WHAT THE TASK ASKS => Restate word for word the entries below, starting with the line with "bpy.data.objects.remove(cutter, do_unlink=True)" and continuing through the line with "bpy.ops.object.shade_smooth_by_angle(angle=math.radians(25))". Include both of those lines and no others.

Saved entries
+ + +
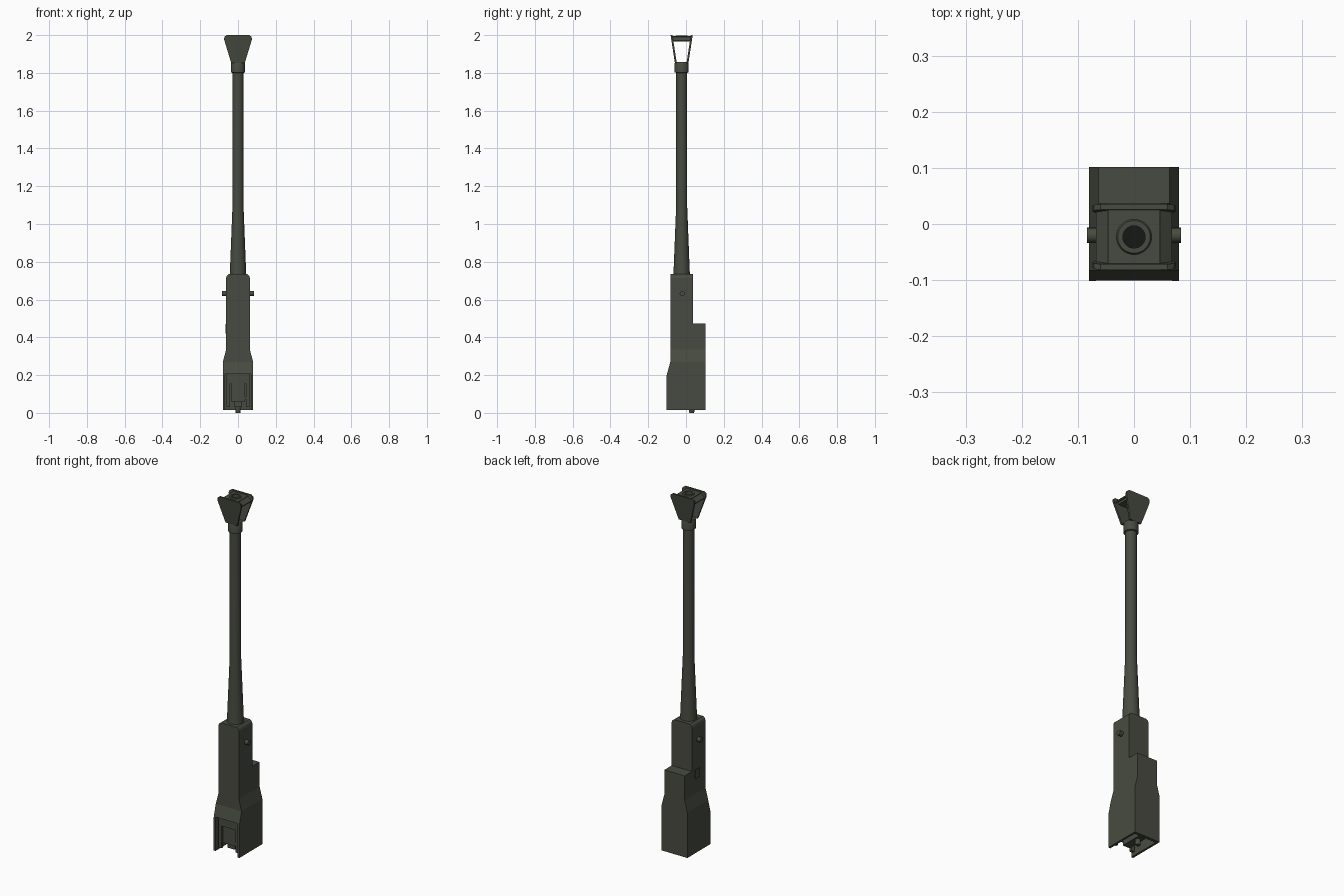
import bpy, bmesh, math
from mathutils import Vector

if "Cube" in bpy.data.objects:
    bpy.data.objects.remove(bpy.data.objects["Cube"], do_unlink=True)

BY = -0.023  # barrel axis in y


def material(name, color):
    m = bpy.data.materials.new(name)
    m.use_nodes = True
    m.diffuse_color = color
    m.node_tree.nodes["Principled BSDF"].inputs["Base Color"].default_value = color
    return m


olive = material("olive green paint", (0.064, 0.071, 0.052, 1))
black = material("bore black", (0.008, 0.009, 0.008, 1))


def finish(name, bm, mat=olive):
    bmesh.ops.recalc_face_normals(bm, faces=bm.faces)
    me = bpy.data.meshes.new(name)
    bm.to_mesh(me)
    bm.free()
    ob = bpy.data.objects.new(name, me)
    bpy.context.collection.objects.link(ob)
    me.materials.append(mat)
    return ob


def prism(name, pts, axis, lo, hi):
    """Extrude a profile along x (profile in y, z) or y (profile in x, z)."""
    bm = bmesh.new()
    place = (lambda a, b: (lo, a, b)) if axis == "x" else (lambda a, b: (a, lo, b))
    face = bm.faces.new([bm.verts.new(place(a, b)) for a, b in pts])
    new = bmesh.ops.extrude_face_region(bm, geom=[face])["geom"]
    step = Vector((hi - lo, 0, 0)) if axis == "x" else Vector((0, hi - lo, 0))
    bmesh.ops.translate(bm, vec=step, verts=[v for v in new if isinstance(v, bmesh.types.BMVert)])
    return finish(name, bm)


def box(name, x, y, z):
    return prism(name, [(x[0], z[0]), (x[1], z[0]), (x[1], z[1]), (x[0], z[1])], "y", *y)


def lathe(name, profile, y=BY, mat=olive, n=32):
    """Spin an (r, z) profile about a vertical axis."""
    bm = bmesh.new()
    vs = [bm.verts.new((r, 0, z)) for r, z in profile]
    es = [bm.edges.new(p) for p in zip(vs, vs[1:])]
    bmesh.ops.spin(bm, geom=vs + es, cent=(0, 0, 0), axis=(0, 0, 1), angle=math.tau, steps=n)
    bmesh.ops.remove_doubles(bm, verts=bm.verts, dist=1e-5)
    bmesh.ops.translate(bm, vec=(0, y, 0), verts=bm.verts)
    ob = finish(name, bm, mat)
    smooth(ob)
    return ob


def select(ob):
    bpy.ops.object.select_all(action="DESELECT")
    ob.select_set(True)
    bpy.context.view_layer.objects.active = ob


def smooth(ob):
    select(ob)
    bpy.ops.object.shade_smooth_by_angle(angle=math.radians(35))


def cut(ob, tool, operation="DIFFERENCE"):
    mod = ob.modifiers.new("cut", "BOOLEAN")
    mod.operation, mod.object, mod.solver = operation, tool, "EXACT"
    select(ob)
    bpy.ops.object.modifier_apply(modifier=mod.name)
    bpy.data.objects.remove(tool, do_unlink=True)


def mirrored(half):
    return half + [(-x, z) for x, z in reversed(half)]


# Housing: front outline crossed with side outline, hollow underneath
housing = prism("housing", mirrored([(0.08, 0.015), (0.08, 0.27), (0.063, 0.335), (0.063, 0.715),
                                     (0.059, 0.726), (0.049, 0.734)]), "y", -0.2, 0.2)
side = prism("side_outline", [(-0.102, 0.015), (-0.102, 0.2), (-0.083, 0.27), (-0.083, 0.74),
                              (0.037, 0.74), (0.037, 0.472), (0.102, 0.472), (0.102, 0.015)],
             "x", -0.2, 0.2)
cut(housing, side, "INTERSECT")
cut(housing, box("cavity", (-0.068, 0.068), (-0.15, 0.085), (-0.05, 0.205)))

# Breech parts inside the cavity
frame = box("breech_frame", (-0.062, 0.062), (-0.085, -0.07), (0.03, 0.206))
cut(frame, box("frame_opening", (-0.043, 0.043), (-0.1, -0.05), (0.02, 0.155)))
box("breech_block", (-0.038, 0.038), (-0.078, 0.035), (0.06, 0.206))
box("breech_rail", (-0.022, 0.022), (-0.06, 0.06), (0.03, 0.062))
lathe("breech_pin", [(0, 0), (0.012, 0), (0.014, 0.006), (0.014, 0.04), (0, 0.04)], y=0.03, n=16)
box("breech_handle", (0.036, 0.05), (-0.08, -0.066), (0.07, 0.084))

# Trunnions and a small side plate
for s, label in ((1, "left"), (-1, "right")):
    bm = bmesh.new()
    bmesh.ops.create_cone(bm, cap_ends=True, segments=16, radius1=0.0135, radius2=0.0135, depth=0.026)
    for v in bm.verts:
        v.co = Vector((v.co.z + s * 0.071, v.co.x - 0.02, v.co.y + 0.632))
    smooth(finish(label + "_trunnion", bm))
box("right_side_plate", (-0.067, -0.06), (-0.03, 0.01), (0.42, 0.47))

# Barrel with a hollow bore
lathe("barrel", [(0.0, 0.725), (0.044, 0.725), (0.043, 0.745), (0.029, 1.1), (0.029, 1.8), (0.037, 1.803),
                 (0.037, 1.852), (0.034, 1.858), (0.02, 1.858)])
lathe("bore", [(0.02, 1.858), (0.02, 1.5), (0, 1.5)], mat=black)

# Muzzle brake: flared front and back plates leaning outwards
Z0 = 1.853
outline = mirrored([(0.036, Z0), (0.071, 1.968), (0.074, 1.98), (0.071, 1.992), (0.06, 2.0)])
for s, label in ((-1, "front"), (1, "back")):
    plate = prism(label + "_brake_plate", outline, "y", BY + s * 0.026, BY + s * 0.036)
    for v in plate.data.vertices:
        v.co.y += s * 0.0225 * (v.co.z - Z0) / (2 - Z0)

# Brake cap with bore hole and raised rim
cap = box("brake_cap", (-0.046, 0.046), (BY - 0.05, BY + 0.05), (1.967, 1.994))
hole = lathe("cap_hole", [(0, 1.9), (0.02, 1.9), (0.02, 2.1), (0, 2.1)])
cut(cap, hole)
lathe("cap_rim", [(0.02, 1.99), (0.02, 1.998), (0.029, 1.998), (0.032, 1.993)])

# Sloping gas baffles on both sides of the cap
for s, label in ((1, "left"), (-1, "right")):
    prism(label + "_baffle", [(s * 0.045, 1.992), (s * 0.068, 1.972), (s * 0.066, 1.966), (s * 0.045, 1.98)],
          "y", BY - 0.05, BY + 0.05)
+ + +
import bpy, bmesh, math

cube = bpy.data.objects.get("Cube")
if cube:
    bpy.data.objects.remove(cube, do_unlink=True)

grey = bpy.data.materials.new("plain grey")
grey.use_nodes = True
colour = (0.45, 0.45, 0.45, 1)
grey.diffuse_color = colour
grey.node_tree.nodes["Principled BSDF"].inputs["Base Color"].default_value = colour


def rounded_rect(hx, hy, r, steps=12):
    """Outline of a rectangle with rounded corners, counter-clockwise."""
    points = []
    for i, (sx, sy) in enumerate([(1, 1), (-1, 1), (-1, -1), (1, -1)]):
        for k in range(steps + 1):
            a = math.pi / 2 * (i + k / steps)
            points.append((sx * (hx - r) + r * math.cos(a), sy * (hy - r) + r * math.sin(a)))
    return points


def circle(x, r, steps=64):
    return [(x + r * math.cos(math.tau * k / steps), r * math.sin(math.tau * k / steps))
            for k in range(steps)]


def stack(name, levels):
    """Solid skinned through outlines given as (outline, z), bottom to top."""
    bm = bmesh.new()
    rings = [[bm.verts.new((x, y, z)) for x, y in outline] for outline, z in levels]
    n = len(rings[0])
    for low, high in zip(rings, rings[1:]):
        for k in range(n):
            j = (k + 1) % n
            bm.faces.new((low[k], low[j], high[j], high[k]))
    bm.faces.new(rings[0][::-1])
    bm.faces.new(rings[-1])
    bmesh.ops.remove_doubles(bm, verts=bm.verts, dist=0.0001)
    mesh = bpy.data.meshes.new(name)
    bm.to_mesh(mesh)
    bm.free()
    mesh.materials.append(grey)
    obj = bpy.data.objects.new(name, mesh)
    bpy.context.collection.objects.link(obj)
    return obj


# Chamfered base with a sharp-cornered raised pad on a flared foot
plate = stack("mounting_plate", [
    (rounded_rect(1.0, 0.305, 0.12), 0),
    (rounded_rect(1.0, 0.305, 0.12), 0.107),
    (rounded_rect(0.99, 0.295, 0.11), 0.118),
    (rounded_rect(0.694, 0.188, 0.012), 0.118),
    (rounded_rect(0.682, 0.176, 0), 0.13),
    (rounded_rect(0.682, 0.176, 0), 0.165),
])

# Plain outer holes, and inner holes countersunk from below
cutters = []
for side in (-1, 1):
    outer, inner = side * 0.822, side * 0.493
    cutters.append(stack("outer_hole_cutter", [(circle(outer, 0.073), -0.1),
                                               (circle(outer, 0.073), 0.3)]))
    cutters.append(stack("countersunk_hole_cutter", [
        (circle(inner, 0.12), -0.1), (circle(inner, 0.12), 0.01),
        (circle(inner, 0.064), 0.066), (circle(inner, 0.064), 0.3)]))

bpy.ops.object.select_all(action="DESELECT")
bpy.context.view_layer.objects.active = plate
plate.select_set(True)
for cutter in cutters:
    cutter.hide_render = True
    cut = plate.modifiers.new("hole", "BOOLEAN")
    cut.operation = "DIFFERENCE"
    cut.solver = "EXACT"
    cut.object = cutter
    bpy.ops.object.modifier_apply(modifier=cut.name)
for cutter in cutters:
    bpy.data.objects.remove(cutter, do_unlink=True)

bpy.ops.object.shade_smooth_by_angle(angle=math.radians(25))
+ + +
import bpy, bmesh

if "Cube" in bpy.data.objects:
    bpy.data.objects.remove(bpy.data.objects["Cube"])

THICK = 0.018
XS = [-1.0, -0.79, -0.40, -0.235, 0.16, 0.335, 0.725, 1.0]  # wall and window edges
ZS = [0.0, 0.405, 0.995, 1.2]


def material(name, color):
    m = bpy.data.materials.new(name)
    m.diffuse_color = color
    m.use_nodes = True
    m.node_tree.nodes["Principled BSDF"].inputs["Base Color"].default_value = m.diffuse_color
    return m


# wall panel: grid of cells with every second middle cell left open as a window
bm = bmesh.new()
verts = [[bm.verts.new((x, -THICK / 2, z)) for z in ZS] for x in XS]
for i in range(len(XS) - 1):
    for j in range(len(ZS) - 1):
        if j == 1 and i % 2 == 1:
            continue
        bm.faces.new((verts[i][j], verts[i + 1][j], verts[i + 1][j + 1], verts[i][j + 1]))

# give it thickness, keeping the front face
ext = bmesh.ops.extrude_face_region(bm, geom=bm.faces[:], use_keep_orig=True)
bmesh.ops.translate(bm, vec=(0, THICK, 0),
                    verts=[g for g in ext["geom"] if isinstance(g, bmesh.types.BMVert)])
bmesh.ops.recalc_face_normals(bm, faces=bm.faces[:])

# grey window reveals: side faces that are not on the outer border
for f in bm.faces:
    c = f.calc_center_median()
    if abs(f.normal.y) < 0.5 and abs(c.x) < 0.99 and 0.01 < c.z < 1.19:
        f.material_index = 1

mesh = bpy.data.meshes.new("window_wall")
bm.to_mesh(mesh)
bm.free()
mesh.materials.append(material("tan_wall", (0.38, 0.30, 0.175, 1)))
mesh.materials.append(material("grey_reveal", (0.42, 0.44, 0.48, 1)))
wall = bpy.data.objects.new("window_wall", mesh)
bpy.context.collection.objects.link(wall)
+ + +
RESULT FOR THIS TASK =>
    bpy.data.objects.remove(cutter, do_unlink=True)

bpy.ops.object.shade_smooth_by_angle(angle=math.radians(25))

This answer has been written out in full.